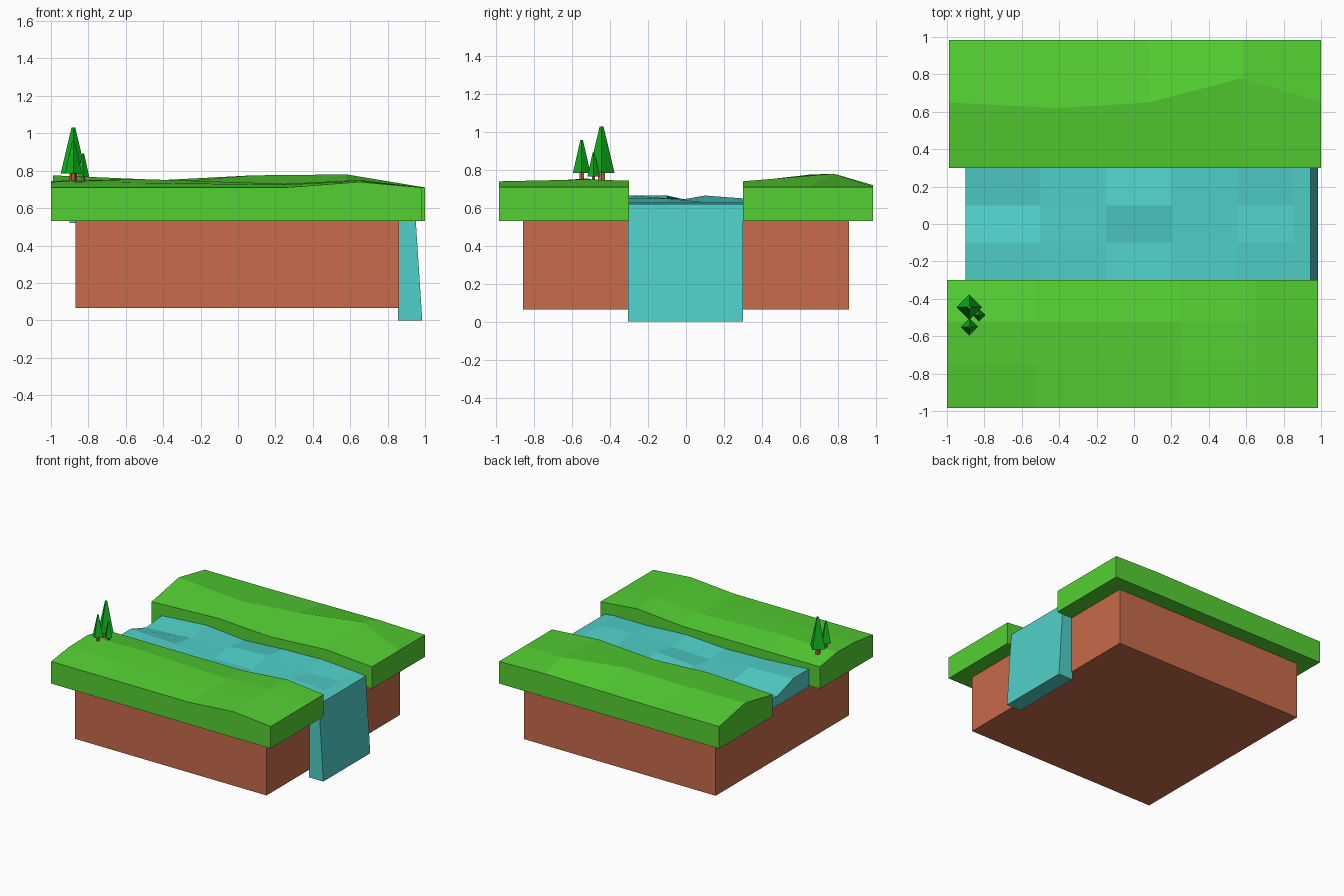
import bpy, bmesh, math

if "Cube" in bpy.data.objects:
    bpy.data.objects.remove(bpy.data.objects["Cube"])


def material(name, rgb):
    m = bpy.data.materials.new(name)
    m.diffuse_color = (*rgb, 1)
    m.use_nodes = True
    m.node_tree.nodes["Principled BSDF"].inputs["Base Color"].default_value = m.diffuse_color
    return m


GRASS = material("grass", (0.087, 0.63, 0.032))
SOIL = material("soil", (0.58, 0.147, 0.07))
WATER = material("water", (0.08, 0.63, 0.58))
LEAF = material("leaf", (0.006, 0.45, 0.014))


def finish(name, bm, mat):
    bmesh.ops.recalc_face_normals(bm, faces=bm.faces)
    me = bpy.data.meshes.new(name)
    bm.to_mesh(me)
    bm.free()
    me.materials.append(mat)
    ob = bpy.data.objects.new(name, me)
    bpy.context.collection.objects.link(ob)
    return ob


def loft(name, sections, mat):
    """Skin closed rings of points and cap both ends."""
    bm = bmesh.new()
    rings = [[bm.verts.new(p) for p in s] for s in sections]
    n = len(rings[0])
    for a, b in zip(rings, rings[1:]):
        for i in range(n):
            j = (i + 1) % n
            bm.faces.new((a[i], a[j], b[j], b[i]))
    bm.faces.new(rings[0])
    bm.faces.new(rings[-1])
    return finish(name, bm, mat)


def terrain(name, xs, ys, heights, bottom, mat):
    """Slab with a rolling top; ys holds one row of y values per station."""
    sections = []
    for x, yrow, zrow in zip(xs, ys, heights):
        top = [(x, y, z) for y, z in zip(yrow, zrow)]
        sections.append(top + [(x, yrow[-1], bottom), (x, yrow[0], bottom)])
    return loft(name, sections, mat)


def tree(name, x, y, r, base, top):
    def ring(rad, z, n):
        return [(x + rad * math.cos(2 * math.pi * i / n),
                 y + rad * math.sin(2 * math.pi * i / n), z) for i in range(n)]
    loft(name + "_trunk", [ring(r * 0.3, 0.70, 6), ring(r * 0.3, base + 0.005, 6)], SOIL)
    loft(name + "_crown", [ring(r, base, 4), ring(r * 0.15, top, 4)], LEAF)


# soil block
loft("soil_block", [[(-0.87, -0.86, z), (0.86, -0.86, z), (0.86, 0.86, z), (-0.87, 0.86, z)]
                    for z in (0.065, 0.53)], SOIL)

# front bank
terrain("front_bank", (-1, -0.52, 0.25, 0.65, 0.985), [(-0.985, -0.75, -0.52, -0.30)] * 5,
        [(0.71, 0.74, 0.745, 0.71),
         (0.71, 0.735, 0.755, 0.71),
         (0.71, 0.725, 0.73, 0.71),
         (0.74, 0.745, 0.75, 0.743),
         (0.71, 0.71, 0.71, 0.71)], 0.53, GRASS)

# back bank with a wandering ridge
ridge = (0.65, 0.62, 0.65, 0.78, 0.65)
terrain("back_bank", (-0.99, -0.4, 0.08, 0.58, 1.0), [(0.30, r, 0.985) for r in ridge],
        [(0.71, 0.775, 0.71),
         (0.735, 0.75, 0.71),
         (0.71, 0.775, 0.715),
         (0.74, 0.78, 0.72),
         (0.71, 0.71, 0.71)], 0.53, GRASS)

# river surface
terrain("river", (-0.9, -0.5, -0.15, 0.2, 0.55, 0.855), [(-0.305, -0.1, 0.1, 0.30)] * 6,
        [(0.665, 0.665, 0.60, 0.62),
         (0.64, 0.65, 0.62, 0.65),
         (0.63, 0.62, 0.645, 0.62),
         (0.65, 0.63, 0.665, 0.64),
         (0.63, 0.65, 0.62, 0.65),
         (0.63, 0.63, 0.63, 0.63)], 0.52, WATER)

# waterfall at the river's end
loft("waterfall", [[(0.855, y, 0), (0.985, y, 0), (0.945, y, 0.62), (0.855, y, 0.63)]
                   for y in (-0.305, 0.30)], WATER)

# trees
tree("tall_tree", -0.88, -0.445, 0.068, 0.785, 1.03)
tree("mid_tree", -0.88, -0.55, 0.046, 0.785, 0.957)
tree("small_tree", -0.828, -0.487, 0.033, 0.765, 0.892)
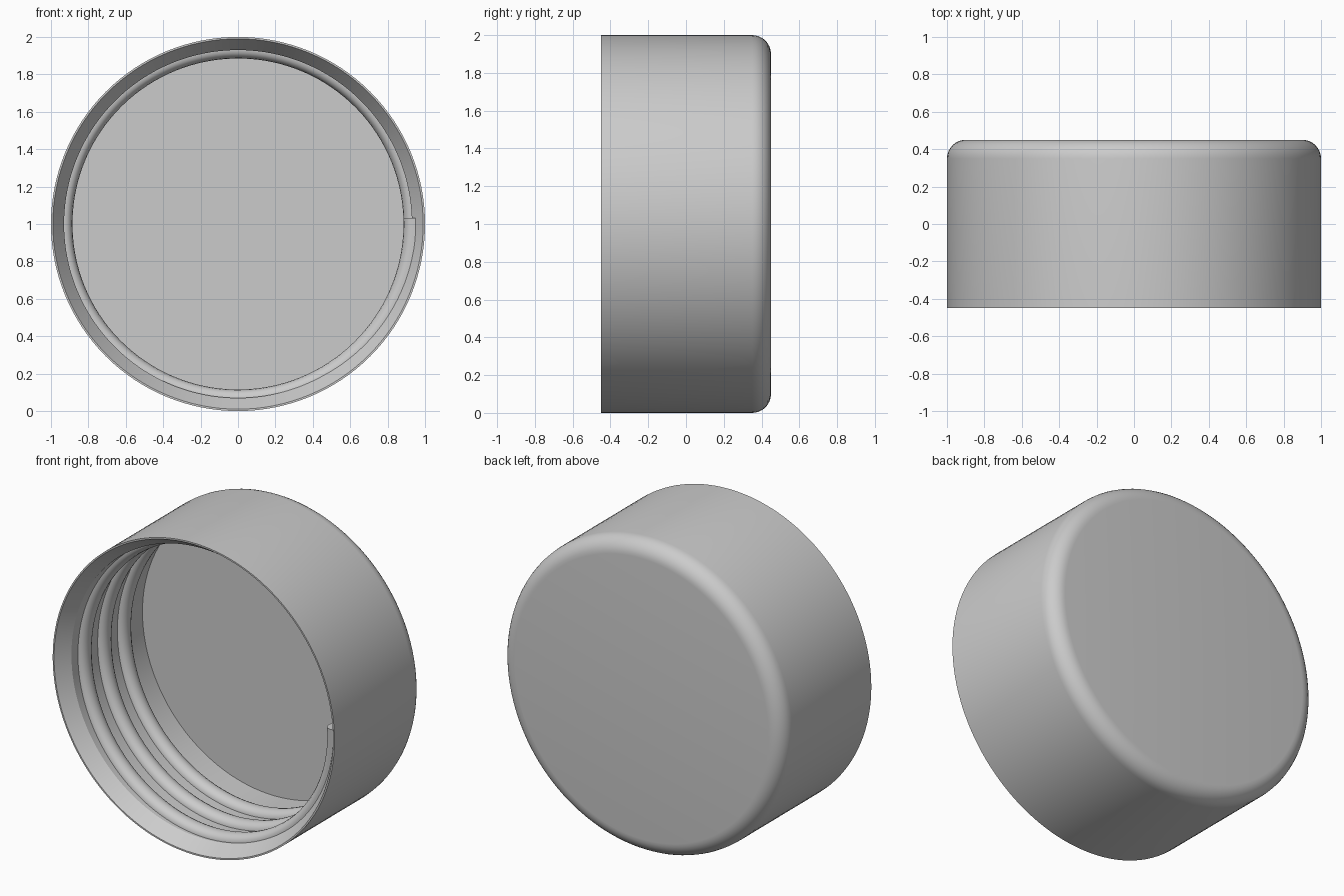
import bpy, bmesh
from math import sin, cos, pi, radians

cube = bpy.data.objects.get("Cube")
if cube:
    bpy.data.objects.remove(cube, do_unlink=True)

grey = bpy.data.materials.new("grey plastic")
grey.use_nodes = True
colour = (0.6, 0.6, 0.6, 1)
grey.diffuse_color = colour
grey.node_tree.nodes["Principled BSDF"].inputs["Base Color"].default_value = colour

SEGMENTS = 128
FRONT, BACK = -0.45, 0.45
WALL = 0.93


def point(radius, y, angle):
    return (radius * cos(angle), y, 1 + radius * sin(angle))


def finish(name, bm):
    bmesh.ops.recalc_face_normals(bm, faces=bm.faces)
    mesh = bpy.data.meshes.new(name)
    bm.to_mesh(mesh)
    bm.free()
    mesh.materials.append(grey)
    obj = bpy.data.objects.new(name, mesh)
    bpy.context.collection.objects.link(obj)
    bpy.ops.object.select_all(action="DESELECT")
    obj.select_set(True)
    bpy.context.view_layer.objects.active = obj
    bpy.ops.object.shade_smooth_by_angle(angle=radians(30))
    return obj


def bridge(bm, a, b, closed=False):
    count = len(a) if closed else len(a) - 1
    for i in range(count):
        j = (i + 1) % len(a)
        bm.faces.new((a[i], a[j], b[j], b[i]))


# Cap shell: turned cup with a rounded closed end and a chamfered mouth
fillet = 0.1
profile = [(WALL, 0.36), (WALL, FRONT + 0.09), (0.99, FRONT), (1, FRONT)]
profile += [(1 - fillet + fillet * cos(t * pi / 16), BACK - fillet + fillet * sin(t * pi / 16))
            for t in range(9)]
bm = bmesh.new()
rings = [[bm.verts.new(point(r, y, 2 * pi * i / SEGMENTS)) for i in range(SEGMENTS)]
         for r, y in profile]
for a, b in zip(rings, rings[1:]):
    bridge(bm, a, b, closed=True)
bm.faces.new(rings[0])
bm.faces.new(rings[-1])
finish("cap_shell", bm)

# Screw thread: rounded ridge swept along a helix inside the wall
TURNS, PITCH, HEIGHT, HALF_WIDTH = 3, 0.2, 0.045, 0.055
bm = bmesh.new()
sections = []
for i in range(TURNS * SEGMENTS + 1):
    turn = i / SEGMENTS
    centre = FRONT + 0.11 + PITCH * turn
    angle = radians(2) - 2 * pi * turn
    ridge = [(WALL - HEIGHT * sin(pi * k / 8), centre - HALF_WIDTH * cos(pi * k / 8))
             for k in range(9)]
    outline = [(WALL + 0.02, centre - HALF_WIDTH)] + ridge + [(WALL + 0.02, centre + HALF_WIDTH)]
    sections.append([bm.verts.new(point(r, y, angle)) for r, y in outline])
for a, b in zip(sections, sections[1:]):
    bridge(bm, a, b, closed=True)
bm.faces.new(sections[0])
bm.faces.new(sections[-1])
finish("screw_thread", bm)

______

◆ **Task description**: Note down each line above where the word "with" occurs.

◆ **Answer to this problem**:
    """Slab with a rolling top; ys holds one row of y values per station."""
# back bank with a wandering ridge
# Cap shell: turned cup with a rounded closed end and a chamfered mouth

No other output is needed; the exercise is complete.